Work required — Wherever the word "wrap" appears in the entries, copy the whole line.

Data supplied —
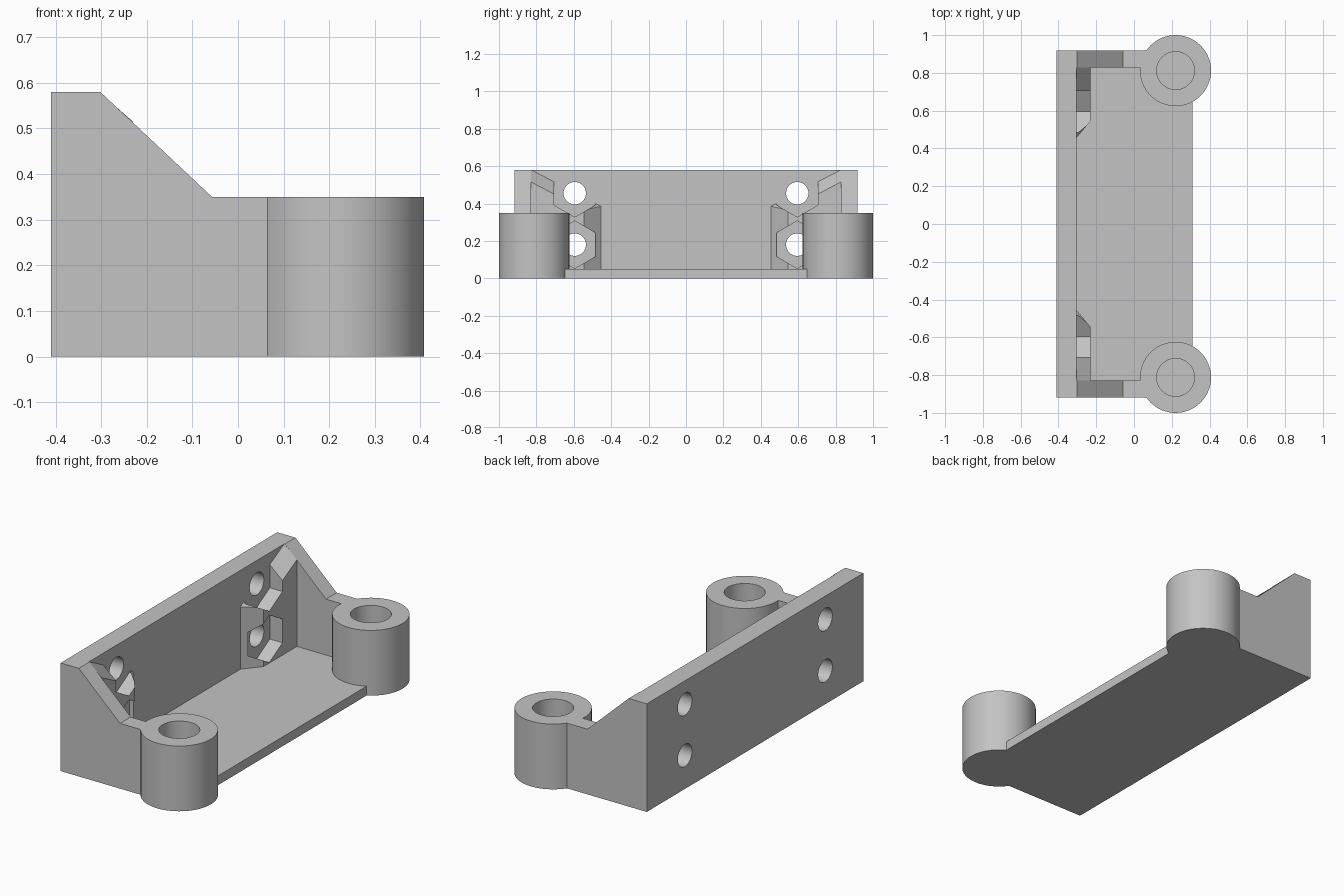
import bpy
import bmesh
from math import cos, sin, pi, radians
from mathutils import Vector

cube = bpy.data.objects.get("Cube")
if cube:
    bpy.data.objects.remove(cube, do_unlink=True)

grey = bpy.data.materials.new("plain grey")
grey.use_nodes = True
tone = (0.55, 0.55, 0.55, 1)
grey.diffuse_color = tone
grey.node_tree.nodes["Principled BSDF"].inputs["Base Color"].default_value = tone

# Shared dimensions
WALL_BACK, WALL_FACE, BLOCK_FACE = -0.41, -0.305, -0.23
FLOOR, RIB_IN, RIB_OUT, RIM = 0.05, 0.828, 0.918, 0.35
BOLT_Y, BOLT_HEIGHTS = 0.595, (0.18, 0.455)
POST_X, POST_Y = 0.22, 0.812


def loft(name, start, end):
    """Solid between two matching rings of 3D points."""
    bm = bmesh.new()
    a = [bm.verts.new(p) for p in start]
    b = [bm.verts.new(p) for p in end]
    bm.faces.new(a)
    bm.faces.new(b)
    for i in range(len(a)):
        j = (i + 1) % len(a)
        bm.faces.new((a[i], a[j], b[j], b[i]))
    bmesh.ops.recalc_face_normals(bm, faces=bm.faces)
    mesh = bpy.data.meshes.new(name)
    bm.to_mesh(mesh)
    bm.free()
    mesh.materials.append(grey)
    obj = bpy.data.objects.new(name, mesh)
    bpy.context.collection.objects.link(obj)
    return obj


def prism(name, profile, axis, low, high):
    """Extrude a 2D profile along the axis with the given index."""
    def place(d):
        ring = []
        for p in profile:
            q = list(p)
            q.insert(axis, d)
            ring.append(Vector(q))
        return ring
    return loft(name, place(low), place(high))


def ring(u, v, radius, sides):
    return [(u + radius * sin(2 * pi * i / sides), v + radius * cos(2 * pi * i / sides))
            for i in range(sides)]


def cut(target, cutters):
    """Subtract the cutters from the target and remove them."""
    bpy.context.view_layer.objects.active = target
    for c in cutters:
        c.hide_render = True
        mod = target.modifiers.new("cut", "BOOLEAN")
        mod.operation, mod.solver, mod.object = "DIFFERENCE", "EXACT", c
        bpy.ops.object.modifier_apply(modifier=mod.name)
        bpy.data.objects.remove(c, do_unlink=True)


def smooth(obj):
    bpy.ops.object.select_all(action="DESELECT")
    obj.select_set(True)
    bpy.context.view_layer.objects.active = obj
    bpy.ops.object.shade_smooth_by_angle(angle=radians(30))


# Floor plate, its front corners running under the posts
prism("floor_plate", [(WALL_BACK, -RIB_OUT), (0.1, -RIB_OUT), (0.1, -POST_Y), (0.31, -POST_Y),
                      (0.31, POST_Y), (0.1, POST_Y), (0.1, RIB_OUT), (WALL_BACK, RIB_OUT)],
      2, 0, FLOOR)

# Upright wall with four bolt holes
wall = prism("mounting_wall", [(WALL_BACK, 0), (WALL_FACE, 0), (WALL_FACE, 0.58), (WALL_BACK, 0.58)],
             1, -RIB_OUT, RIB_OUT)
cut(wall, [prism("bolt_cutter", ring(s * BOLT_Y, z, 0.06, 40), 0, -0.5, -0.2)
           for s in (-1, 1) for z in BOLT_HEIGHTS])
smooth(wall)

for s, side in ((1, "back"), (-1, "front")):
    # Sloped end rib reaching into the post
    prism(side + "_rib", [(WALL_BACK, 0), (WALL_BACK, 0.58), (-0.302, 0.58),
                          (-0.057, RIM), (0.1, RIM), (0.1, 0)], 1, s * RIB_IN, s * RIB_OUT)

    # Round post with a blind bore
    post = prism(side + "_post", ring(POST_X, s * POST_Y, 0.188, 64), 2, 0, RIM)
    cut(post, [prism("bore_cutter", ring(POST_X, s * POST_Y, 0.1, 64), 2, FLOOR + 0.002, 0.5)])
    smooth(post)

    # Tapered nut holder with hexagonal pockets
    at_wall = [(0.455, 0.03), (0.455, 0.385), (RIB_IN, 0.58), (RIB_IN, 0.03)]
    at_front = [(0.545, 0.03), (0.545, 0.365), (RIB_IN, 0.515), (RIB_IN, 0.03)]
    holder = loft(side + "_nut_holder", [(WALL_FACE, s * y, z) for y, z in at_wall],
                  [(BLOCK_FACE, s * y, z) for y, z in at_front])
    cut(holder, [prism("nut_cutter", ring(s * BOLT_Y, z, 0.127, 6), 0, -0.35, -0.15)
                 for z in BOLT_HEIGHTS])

---

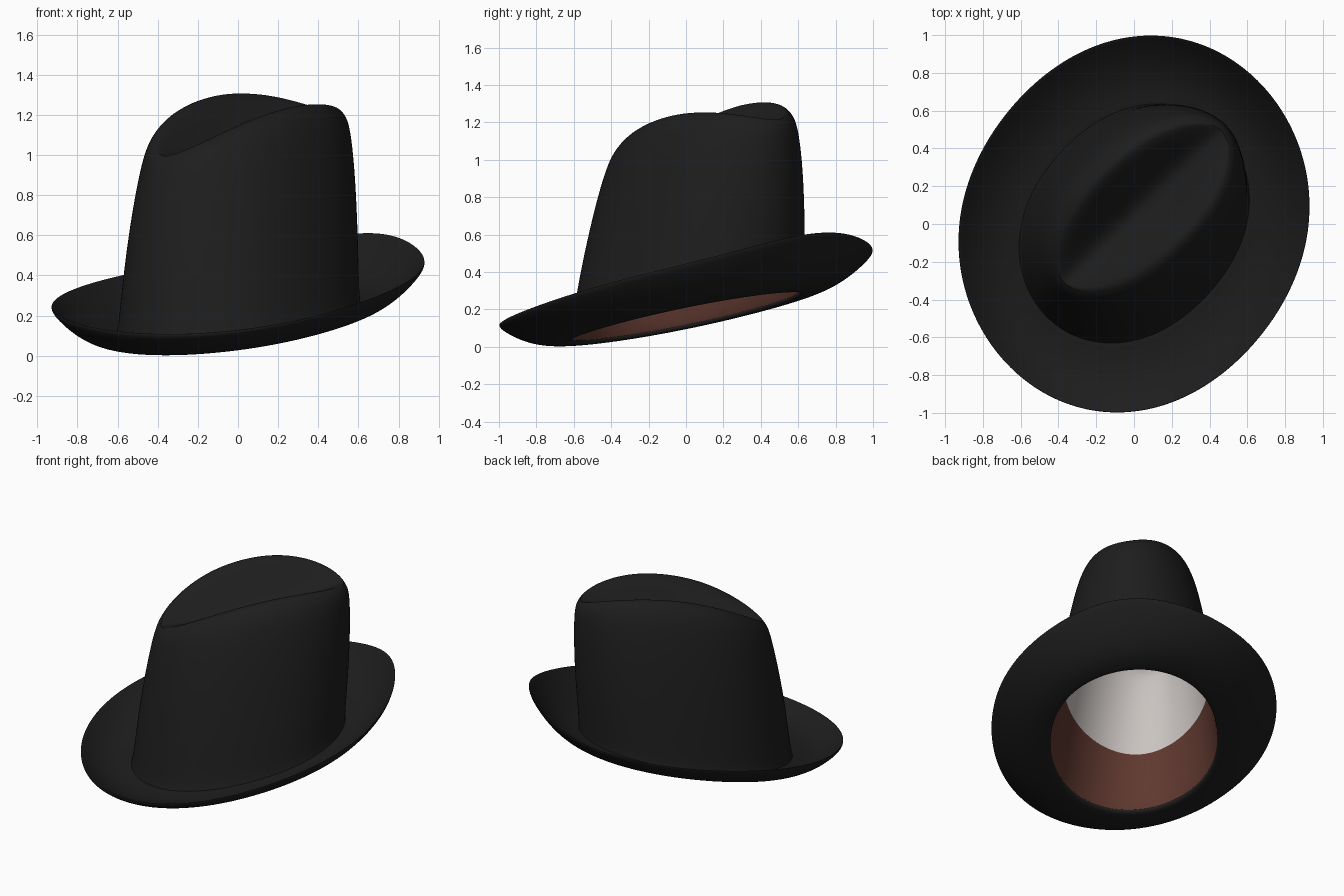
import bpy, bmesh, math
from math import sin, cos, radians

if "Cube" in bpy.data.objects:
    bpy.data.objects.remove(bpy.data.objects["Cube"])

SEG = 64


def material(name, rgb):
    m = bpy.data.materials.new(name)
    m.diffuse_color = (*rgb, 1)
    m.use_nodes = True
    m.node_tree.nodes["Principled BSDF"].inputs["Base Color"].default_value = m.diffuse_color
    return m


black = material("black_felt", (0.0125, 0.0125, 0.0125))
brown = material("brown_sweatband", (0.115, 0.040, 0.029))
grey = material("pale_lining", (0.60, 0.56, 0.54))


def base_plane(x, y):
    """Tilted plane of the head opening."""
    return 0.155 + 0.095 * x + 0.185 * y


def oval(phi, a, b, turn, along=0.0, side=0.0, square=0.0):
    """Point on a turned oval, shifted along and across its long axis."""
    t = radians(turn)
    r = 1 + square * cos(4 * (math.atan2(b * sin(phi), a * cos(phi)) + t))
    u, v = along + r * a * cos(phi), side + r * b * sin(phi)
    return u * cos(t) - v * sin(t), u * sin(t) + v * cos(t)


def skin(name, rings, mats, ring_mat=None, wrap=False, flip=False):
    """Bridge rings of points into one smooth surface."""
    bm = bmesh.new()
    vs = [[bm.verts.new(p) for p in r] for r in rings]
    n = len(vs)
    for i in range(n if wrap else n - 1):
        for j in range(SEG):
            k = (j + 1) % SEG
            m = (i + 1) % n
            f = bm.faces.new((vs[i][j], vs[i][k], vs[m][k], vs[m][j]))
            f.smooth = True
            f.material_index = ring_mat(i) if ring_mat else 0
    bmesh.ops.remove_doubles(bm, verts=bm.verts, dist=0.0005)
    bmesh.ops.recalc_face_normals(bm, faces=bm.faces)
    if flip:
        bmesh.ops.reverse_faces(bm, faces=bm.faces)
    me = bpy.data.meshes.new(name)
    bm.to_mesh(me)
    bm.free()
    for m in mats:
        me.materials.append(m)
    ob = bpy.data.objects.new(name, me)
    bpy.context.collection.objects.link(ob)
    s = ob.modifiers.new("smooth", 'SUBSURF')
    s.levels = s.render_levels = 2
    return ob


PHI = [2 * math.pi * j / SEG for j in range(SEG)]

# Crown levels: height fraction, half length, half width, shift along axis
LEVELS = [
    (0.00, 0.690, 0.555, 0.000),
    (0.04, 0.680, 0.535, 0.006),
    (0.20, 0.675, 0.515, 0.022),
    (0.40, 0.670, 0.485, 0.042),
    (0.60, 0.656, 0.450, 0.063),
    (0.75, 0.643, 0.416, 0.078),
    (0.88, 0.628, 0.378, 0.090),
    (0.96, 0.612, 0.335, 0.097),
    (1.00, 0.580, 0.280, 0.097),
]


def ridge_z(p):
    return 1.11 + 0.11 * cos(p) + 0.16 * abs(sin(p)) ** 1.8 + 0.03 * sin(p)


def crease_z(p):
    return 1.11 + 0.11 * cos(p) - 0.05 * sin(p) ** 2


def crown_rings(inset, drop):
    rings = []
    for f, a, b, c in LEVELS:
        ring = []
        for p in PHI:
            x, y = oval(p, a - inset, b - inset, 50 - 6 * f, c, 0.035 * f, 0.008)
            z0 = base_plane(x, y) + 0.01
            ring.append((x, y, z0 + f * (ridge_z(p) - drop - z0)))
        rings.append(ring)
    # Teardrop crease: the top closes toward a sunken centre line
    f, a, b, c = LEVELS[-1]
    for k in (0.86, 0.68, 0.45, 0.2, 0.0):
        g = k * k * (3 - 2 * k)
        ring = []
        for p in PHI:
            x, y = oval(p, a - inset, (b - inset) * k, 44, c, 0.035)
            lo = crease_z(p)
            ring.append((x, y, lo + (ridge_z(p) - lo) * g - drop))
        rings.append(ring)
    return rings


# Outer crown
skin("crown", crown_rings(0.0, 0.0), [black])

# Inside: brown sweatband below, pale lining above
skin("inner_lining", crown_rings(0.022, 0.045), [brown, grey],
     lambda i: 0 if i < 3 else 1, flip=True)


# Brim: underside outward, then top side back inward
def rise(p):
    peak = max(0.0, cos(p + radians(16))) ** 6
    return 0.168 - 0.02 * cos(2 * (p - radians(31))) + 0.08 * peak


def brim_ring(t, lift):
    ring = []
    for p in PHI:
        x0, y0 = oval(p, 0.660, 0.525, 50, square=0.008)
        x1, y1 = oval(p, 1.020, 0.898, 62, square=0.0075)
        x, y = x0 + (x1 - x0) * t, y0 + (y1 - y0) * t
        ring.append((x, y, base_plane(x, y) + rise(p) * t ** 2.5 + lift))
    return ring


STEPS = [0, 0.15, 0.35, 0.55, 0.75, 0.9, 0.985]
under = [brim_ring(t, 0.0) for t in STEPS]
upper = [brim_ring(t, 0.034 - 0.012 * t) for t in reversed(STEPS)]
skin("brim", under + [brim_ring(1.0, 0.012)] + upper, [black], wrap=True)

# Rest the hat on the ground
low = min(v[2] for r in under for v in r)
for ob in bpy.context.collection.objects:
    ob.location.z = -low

Response area —
def skin(name, rings, mats, ring_mat=None, wrap=False, flip=False):
    for i in range(n if wrap else n - 1):
skin("brim", under + [brim_ring(1.0, 0.012)] + upper, [black], wrap=True)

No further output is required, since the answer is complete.